Court Freezes U.S. Assets of ‘Chinese Warren Buffett’
Court Freezes U.S. Assets of ‘Chinese Warren Buffett’

The cover of Weizhen Tang's book, 'My Road to Buffettian Wealth'  ()
The cover of Weizhen Tang's book, 'My Road to Buffettian Wealth' ()

The U.S. assets of Canadian investor Weizhen Tang have been frozen amid claims from the Securities and Exchange Commission (SEC) that he was running a multi-million dollar Ponzi scheme targeting Chinese-Americans, the SEC announced Monday.

A U.S. district court in northern Texas ordered the emergency freeze after the SEC filed its complaint on Friday. The order applies to Tang, four Canadian companies, and five U.S. entities including Texas-based WinWin Capital Management LLC and J.O.R. & Associates LLC.

Tang and his Canadian companies are already subject to a cease-trade order in Canada where authorities are investigating allegations of fraud.

Tang has largely avoided speaking with the press in recent weeks, but he was reached Mondday evening by The Epoch Times.

“I know about this,” Tang said of the U.S. action against him.” They wanted to sue me, and they did. What can I do?”

Tang said he had retained legal counsel in the U.S. and directed further inquiries to his lawyer.

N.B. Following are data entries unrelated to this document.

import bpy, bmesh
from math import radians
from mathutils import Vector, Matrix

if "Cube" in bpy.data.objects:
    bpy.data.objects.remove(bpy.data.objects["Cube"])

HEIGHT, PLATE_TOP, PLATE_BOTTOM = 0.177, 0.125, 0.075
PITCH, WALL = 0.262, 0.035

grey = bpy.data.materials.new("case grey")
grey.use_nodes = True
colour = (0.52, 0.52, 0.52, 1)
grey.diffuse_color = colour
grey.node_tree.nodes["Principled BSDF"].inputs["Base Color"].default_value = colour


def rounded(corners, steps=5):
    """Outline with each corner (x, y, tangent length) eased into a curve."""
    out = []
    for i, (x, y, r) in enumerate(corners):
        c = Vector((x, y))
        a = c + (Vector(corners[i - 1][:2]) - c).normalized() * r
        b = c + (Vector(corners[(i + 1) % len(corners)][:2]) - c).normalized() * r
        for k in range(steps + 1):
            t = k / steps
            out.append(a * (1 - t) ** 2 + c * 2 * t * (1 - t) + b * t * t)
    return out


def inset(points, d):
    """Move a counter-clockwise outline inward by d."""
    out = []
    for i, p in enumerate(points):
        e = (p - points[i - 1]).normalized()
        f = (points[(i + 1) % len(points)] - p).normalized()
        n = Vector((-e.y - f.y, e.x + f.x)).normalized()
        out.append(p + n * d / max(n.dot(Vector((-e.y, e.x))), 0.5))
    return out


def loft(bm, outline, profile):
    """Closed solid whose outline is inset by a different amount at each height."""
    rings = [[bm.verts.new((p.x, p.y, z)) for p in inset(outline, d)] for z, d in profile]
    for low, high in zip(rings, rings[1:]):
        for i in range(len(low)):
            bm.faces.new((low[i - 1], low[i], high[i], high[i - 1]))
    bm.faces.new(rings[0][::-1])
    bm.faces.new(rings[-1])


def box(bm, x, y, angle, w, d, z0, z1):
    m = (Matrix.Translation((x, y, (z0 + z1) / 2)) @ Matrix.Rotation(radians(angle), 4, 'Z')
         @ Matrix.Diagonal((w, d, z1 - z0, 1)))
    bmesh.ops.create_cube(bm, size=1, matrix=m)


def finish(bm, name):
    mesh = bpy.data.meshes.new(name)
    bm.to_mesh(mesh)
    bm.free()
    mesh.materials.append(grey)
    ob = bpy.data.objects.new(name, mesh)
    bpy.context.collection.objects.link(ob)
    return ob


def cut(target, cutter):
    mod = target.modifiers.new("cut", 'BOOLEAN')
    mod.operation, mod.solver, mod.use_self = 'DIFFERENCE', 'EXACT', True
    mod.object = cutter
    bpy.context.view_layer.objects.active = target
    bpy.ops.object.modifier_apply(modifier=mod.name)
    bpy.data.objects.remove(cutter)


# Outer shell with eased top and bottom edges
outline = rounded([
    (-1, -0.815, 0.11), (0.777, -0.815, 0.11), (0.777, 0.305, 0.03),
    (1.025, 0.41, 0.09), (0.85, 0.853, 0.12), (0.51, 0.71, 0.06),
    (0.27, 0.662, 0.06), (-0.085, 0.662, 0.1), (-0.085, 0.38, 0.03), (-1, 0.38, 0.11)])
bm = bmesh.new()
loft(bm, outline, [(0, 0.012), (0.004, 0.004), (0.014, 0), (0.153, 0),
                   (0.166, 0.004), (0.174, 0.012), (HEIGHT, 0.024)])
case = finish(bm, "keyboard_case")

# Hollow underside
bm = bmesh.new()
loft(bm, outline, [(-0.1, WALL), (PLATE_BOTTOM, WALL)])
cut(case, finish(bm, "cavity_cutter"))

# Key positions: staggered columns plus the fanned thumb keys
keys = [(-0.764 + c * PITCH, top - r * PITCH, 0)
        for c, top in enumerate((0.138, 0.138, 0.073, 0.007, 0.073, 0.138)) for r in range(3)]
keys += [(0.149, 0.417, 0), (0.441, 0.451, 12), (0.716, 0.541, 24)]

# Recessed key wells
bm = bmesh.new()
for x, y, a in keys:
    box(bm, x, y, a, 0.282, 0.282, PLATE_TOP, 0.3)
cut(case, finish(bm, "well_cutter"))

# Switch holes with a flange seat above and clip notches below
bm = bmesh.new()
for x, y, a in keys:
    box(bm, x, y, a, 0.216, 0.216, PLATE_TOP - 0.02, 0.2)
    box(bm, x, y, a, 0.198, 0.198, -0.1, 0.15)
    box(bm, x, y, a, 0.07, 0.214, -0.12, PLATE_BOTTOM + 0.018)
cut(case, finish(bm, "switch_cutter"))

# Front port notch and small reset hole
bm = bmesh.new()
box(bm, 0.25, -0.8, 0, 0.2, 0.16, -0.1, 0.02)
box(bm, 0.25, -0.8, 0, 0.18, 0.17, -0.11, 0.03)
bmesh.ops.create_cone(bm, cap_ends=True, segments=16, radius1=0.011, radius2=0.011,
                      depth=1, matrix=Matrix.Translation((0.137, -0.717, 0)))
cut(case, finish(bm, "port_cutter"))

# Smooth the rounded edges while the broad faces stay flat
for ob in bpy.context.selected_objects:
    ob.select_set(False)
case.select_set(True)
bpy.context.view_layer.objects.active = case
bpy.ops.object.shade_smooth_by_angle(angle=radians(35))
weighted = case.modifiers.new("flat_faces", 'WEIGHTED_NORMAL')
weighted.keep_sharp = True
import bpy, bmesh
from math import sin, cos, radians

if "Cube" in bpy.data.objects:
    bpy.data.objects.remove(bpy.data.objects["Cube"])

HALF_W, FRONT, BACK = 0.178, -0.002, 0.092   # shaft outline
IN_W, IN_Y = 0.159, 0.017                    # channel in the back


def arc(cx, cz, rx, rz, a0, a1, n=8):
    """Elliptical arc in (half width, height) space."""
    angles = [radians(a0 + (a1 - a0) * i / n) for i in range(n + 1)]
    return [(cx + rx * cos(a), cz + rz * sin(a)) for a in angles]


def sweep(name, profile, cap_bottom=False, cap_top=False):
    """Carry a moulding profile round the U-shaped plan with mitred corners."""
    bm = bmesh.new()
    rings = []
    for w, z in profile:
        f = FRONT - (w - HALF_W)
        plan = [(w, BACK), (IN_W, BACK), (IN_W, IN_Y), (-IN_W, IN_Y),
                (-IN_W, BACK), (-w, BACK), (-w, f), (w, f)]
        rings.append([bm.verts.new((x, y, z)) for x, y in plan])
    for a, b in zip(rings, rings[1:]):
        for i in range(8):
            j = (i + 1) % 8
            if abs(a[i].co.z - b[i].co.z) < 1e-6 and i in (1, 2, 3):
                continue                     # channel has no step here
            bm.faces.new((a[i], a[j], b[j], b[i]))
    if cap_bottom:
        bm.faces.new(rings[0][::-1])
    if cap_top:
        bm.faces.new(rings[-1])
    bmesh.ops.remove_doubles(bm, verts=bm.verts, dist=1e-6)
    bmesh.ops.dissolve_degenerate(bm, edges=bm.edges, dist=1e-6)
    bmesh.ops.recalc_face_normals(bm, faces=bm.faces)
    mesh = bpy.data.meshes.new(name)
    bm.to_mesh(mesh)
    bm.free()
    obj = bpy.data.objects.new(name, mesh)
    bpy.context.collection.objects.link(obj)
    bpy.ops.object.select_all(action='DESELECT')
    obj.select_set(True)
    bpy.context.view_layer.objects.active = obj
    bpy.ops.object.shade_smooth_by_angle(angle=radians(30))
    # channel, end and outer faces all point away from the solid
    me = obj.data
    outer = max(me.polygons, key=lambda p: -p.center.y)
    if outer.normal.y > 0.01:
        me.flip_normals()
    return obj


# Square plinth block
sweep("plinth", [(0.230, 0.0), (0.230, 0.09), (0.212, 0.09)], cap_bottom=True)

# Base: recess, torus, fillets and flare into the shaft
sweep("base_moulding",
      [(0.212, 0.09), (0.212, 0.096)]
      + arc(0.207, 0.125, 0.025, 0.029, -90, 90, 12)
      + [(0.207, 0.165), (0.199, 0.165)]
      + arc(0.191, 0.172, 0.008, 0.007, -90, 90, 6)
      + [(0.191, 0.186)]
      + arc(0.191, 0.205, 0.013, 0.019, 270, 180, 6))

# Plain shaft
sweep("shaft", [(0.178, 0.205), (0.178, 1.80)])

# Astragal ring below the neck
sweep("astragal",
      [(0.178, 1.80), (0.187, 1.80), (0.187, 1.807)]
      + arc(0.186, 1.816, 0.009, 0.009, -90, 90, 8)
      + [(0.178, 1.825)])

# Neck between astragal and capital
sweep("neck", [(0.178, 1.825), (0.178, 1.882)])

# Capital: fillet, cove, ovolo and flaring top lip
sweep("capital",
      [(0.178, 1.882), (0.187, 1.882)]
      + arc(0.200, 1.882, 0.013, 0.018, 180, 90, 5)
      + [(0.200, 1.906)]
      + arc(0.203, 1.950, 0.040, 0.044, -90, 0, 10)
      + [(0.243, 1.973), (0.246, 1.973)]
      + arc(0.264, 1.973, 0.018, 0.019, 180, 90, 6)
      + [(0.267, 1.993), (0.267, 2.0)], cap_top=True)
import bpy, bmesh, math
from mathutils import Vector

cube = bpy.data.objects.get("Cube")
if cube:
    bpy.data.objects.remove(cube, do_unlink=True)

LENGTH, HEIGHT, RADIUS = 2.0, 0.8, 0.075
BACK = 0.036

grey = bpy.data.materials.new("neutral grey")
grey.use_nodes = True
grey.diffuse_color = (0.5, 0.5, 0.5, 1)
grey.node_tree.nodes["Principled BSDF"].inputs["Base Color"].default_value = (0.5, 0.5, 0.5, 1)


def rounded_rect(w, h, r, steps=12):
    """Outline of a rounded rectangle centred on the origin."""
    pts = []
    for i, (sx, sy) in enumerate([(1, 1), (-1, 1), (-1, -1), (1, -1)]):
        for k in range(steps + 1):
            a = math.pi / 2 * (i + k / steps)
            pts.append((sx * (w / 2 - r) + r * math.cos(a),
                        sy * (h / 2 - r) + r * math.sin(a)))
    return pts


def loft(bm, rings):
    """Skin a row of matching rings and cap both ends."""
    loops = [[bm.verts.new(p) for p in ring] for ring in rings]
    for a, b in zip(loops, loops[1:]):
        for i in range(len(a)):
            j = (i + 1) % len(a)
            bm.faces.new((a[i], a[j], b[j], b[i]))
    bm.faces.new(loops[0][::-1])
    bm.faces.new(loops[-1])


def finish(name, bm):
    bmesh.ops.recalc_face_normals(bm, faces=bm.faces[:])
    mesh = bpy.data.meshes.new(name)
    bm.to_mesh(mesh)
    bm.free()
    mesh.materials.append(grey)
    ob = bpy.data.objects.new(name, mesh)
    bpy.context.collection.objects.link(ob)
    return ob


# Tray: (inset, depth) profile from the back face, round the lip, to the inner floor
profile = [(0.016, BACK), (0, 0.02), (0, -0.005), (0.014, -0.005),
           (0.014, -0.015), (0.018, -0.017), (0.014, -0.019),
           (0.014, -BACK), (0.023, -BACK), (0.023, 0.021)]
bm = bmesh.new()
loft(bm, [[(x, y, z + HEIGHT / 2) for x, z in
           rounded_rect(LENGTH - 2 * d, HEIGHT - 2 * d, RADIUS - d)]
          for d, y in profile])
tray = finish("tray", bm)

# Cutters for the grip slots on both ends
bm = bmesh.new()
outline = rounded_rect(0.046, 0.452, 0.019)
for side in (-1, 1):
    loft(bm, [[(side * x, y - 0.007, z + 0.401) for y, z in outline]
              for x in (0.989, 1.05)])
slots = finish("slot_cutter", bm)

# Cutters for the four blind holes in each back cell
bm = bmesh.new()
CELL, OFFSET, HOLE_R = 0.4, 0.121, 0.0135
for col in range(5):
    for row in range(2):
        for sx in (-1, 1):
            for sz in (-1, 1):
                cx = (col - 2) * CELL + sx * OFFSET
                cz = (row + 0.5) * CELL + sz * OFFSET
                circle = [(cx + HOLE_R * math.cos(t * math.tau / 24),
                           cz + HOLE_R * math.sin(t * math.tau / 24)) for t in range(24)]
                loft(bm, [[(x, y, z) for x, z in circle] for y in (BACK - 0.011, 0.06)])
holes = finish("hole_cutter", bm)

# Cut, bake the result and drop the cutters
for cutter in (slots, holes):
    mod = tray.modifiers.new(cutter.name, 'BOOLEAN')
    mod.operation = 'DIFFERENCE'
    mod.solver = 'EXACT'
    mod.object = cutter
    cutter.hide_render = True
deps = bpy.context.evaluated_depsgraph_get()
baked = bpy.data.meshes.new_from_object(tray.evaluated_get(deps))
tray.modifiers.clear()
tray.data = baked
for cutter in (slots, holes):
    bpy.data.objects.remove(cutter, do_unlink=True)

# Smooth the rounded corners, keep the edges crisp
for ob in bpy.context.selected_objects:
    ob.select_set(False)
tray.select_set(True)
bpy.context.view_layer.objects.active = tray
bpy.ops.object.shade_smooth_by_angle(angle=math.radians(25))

The Epoch Times was unable to locate Tang’s U.S. lawyer and his Canadian lawyer did not respond by press time.

His Canadian lawyer has said Tang is cooperating with the Ontario Securities Commission in its investigation in Canada.

Last week, The Epoch Times profiled the rise and fall of the flamboyant Mr. Tang, a self-described “Chinese Warren Buffett” who boasted one-percent-per-week returns and was a leading advocate for Beijing’s views in Toronto’s Chinese community.

According to the SEC filing, Tang raised $17.3 million from investors in Texas and California, nearly $9.6 million of which is now unaccounted for.

Tang is alleged to have attracted between $50 million and $75 million from over 200 investors in the U.S., Canada, and Mainland China.

According to the SEC, Tang admitted to using the funds gained from new investors, mainly Chinese-Americans in the southern U.S., to pay old ones in a phone call with investors on March 6. The practice is known as a Ponzi scheme and is illegal.

Tang also admitted hiding losses of $15 million in 2006 and 2007 and faking investors’ profits to encourage more investment, the SEC charges.

The self-described investment “king” has admitted to erring in his work, but denies defrauding investors or profiting personally from any scheme.

“I am not like Ponzi or Madoff, because even my car is a leased one,” he wrote in a letter to investors posted on the Weizhen Tang Corporation website Monday.

But Tang continued to soliciting funds from investors even as the storm of controversy surrounded him in recent weeks, the SEC said, citing email correspondence with investors.

Tang reportedly told investors over the last two weeks that he was seeking to raise $1 million that he would use to “recoup” their losses.

The SEC says Tang was creating additional entities and accounts to “evade government intervention that would prevent his trading activities.” He is alleged to have lost more than $500,000 in trading in U.S. accounts in recent weeks.

In addition to freezing assets controlled by Tang and those of his companies involved in the alleged scheme, the court froze assets of two more entities where Tang is alleged to have diverted investor funds.

Those entities, WinWin Capital Partners LP and Bluejay Investment LLC, control accounts containing more than $750,000 of investor funds, and both were also under Tang’s control, the SEC said.

× close
Top